Sometimes a simple row is nice, but look at it from a different angle. (l also love the warm wood background, it has stopped the soap from looking too stark)
Put your soap IN something – this helps keep the arrangement tight and meaningful. Instead of a multitude of soaps floating all over the kitchen table, they are all packed in together in a bowl or a dish or a basket, and it is much easier to get a well composed photo.

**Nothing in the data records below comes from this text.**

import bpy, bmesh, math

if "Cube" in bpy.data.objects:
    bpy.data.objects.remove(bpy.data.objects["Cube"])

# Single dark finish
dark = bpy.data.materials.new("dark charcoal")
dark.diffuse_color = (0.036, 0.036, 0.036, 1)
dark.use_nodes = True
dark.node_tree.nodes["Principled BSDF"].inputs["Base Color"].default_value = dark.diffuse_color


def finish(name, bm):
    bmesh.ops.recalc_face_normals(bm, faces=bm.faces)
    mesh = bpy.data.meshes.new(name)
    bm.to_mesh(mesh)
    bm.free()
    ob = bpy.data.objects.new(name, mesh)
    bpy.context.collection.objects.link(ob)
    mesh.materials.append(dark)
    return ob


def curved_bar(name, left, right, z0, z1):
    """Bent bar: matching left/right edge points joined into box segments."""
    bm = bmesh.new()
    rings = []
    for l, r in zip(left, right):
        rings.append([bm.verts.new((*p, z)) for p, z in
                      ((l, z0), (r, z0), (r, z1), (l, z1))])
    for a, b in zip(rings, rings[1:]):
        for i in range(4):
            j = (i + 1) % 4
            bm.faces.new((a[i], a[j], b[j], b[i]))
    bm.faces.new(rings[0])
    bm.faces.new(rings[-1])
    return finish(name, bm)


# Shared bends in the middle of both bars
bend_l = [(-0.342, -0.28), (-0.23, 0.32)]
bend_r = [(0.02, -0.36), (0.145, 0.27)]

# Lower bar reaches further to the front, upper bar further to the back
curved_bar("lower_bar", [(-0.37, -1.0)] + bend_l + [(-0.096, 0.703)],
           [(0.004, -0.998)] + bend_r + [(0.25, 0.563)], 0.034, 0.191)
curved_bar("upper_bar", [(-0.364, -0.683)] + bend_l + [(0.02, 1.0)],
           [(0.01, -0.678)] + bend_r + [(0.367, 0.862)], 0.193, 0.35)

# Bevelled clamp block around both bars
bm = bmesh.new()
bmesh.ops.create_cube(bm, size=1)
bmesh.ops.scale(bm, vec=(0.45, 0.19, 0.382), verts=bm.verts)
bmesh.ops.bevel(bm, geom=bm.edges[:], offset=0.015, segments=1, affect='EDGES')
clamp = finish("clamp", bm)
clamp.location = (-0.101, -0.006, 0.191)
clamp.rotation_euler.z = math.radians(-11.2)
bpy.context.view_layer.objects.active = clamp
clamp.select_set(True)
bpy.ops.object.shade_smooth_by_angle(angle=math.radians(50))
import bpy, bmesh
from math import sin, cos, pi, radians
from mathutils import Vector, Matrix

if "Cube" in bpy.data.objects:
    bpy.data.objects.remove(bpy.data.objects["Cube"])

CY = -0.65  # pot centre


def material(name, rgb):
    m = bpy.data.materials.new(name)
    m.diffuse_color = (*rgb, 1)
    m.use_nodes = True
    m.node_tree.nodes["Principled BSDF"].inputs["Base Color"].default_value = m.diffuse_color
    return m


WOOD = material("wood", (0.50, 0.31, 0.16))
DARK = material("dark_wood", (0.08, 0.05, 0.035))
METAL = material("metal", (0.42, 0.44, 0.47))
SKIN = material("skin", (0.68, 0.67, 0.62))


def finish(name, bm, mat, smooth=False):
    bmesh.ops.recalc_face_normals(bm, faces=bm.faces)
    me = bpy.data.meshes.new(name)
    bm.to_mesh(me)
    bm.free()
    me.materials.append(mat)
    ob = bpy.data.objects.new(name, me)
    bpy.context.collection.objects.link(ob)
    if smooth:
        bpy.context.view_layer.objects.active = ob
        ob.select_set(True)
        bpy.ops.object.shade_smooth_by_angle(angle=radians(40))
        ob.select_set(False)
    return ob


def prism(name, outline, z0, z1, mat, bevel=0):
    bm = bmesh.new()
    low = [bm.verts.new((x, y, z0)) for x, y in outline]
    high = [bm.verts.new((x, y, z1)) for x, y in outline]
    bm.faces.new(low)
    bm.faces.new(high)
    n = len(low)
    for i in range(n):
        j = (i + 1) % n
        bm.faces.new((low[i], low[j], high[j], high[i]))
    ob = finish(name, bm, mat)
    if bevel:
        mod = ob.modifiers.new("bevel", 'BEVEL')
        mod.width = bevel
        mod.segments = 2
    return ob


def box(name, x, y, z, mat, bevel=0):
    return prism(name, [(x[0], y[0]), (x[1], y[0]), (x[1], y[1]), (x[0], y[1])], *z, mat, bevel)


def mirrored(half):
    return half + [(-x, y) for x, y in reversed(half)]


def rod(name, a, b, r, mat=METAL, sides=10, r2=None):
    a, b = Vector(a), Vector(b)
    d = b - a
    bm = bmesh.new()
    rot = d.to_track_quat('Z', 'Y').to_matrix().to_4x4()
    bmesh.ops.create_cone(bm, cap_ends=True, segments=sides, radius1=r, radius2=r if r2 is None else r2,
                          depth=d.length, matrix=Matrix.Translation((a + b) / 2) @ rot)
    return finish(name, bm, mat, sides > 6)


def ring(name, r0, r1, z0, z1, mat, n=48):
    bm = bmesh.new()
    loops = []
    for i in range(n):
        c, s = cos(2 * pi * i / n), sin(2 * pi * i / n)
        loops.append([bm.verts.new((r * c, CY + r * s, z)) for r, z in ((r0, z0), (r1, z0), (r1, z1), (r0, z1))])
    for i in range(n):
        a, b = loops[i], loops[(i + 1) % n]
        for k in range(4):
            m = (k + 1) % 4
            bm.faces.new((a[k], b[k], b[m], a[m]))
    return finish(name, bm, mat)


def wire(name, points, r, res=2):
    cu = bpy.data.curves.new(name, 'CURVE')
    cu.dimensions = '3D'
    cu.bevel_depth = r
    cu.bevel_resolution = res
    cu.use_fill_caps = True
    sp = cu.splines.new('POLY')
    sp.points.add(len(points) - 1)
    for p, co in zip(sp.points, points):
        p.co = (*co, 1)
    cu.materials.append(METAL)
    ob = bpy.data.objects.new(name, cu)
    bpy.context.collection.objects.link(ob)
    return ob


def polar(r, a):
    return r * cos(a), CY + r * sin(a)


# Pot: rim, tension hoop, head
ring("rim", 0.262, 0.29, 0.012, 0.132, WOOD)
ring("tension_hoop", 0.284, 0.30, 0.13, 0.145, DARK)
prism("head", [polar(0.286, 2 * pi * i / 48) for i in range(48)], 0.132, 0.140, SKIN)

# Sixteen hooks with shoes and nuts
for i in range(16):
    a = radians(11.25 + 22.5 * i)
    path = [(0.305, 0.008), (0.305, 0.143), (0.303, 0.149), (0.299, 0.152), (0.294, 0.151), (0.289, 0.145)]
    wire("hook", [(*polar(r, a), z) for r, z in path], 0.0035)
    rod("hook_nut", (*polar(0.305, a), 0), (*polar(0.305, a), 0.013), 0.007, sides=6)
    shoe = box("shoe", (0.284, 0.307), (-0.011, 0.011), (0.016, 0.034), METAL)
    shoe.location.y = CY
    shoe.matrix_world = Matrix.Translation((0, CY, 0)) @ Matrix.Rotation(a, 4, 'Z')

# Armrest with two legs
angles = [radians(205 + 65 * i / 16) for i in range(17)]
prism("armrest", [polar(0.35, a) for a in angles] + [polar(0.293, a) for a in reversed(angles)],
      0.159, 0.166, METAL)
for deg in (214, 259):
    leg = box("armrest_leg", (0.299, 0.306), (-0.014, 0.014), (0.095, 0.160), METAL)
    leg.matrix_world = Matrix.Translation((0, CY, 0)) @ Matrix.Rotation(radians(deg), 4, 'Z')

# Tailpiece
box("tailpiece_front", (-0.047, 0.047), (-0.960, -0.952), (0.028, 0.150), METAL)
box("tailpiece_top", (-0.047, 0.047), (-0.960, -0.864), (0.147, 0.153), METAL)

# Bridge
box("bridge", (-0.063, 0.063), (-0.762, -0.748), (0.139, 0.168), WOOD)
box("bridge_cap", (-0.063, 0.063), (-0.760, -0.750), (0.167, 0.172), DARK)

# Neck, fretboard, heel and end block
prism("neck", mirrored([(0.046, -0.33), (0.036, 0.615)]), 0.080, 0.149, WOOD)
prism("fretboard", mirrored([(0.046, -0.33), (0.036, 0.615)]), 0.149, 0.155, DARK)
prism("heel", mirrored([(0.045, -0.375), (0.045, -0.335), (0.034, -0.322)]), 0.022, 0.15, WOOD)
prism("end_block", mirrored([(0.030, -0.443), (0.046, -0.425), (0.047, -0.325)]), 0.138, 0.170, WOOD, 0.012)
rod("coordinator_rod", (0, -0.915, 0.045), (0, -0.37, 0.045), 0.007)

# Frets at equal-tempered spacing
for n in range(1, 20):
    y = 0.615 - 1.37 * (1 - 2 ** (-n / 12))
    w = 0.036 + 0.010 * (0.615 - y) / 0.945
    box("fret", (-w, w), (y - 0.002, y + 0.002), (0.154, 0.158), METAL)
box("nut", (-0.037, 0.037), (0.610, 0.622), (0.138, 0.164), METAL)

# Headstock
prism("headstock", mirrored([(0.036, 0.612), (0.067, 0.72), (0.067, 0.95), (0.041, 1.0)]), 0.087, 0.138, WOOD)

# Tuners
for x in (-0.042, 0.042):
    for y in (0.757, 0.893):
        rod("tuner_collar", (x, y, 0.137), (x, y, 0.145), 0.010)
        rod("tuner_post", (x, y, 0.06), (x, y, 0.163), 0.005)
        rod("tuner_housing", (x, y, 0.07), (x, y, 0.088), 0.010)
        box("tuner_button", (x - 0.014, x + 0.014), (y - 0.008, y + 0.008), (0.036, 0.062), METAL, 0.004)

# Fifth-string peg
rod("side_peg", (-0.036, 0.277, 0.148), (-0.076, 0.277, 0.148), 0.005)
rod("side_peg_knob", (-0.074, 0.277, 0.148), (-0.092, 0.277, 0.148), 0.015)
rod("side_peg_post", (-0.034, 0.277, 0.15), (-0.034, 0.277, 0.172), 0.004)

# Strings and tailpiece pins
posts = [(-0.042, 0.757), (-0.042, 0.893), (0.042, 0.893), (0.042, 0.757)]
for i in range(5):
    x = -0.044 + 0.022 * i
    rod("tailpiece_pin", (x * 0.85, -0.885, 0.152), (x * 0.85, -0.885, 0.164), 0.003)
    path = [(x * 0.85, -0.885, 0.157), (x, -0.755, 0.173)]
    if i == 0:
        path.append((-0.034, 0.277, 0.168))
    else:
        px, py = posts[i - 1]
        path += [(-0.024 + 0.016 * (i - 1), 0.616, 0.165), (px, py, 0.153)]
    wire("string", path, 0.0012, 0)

Make a soap stack! l love these with a nice background. If you can change the aperture settings on your camera, go for a fuzzy background (l think it is shallow depth of field?) Get up close to the stack and try lots of different angles. I always try to get all of the soaps facing mostly the same way, so the tops of the bars are getting the same sort of light. Shadows are okay, but let them fall on the parts of the soap you don’t care about so much.
Soaps in a metal bucket with a simple tea towel. Keeping it SIMPLE
Get up close to your soap! Close-up shots are perfect for showing off decorated soap tops, botanicals or a pretty swirl. Make sure your focus is super-sharp, and you can also sharpen a little bit more in Photoshop afterwards. l especially love getting in close to the ingredients.
PSd. yup, l just broke my ‘front on’ rule – but the rolls of the tea towel break up the ‘straightness’ a bit. That’s my excuse and I’m sticking to it!
My previous house was perfect for taking soap photos. The sun came in through the kitchen window, but very softly and gently, warming the windowsill, the bench, and casting a beautiful soft glow over the soaps. I don’t miss living in my house, but gee l miss my mini photography studio that made all my soaps look so beautiful. l hardly had to do a thing – just plonked the soaps in a bowl, and grabbed the camera. l have to try much harder now to take a good soap photo because my new house is a little darker and doesn’t encourage natural light as much.
Look at the glow on these orange soaps, it’s all just from soft natural sunlight coming in (my previous) window.
l love this photo, the light has picked up the soap curls beautifully.
This is one of my favorite soap photos ever – with the soap in a noodle bowl in front of the windowsill. l love the light on the top bar and the sugar crumbs….ahhhh! It didn’t look this nice when looking through the view finder, but when it loaded onto the computer, l was so glad l had spent some money on a really good camera. lt has paid for itself over and over again. l quite often think it finds things in a photo that l never even dreamed were there. It seems to have a knack of picking up the light so much better than a little automatic camera.
I hope all of the above has helped with some ideas for taking your own soap photos!
When looking for photography inspiration l often check out the soap listings on Etsy. Dennis Anderson takes beautiful soap photos. He’s got the whole white background thing worked out. Erin from Inner Earth Soaps also takes amazingly gorgeous photos which l love to admire. Oh, and l also adore the photos of the amazing soaps from a Spanish soap maker here – she stages the photos beautifully and l am totally in awe.
Happy soaping, and happy snapping!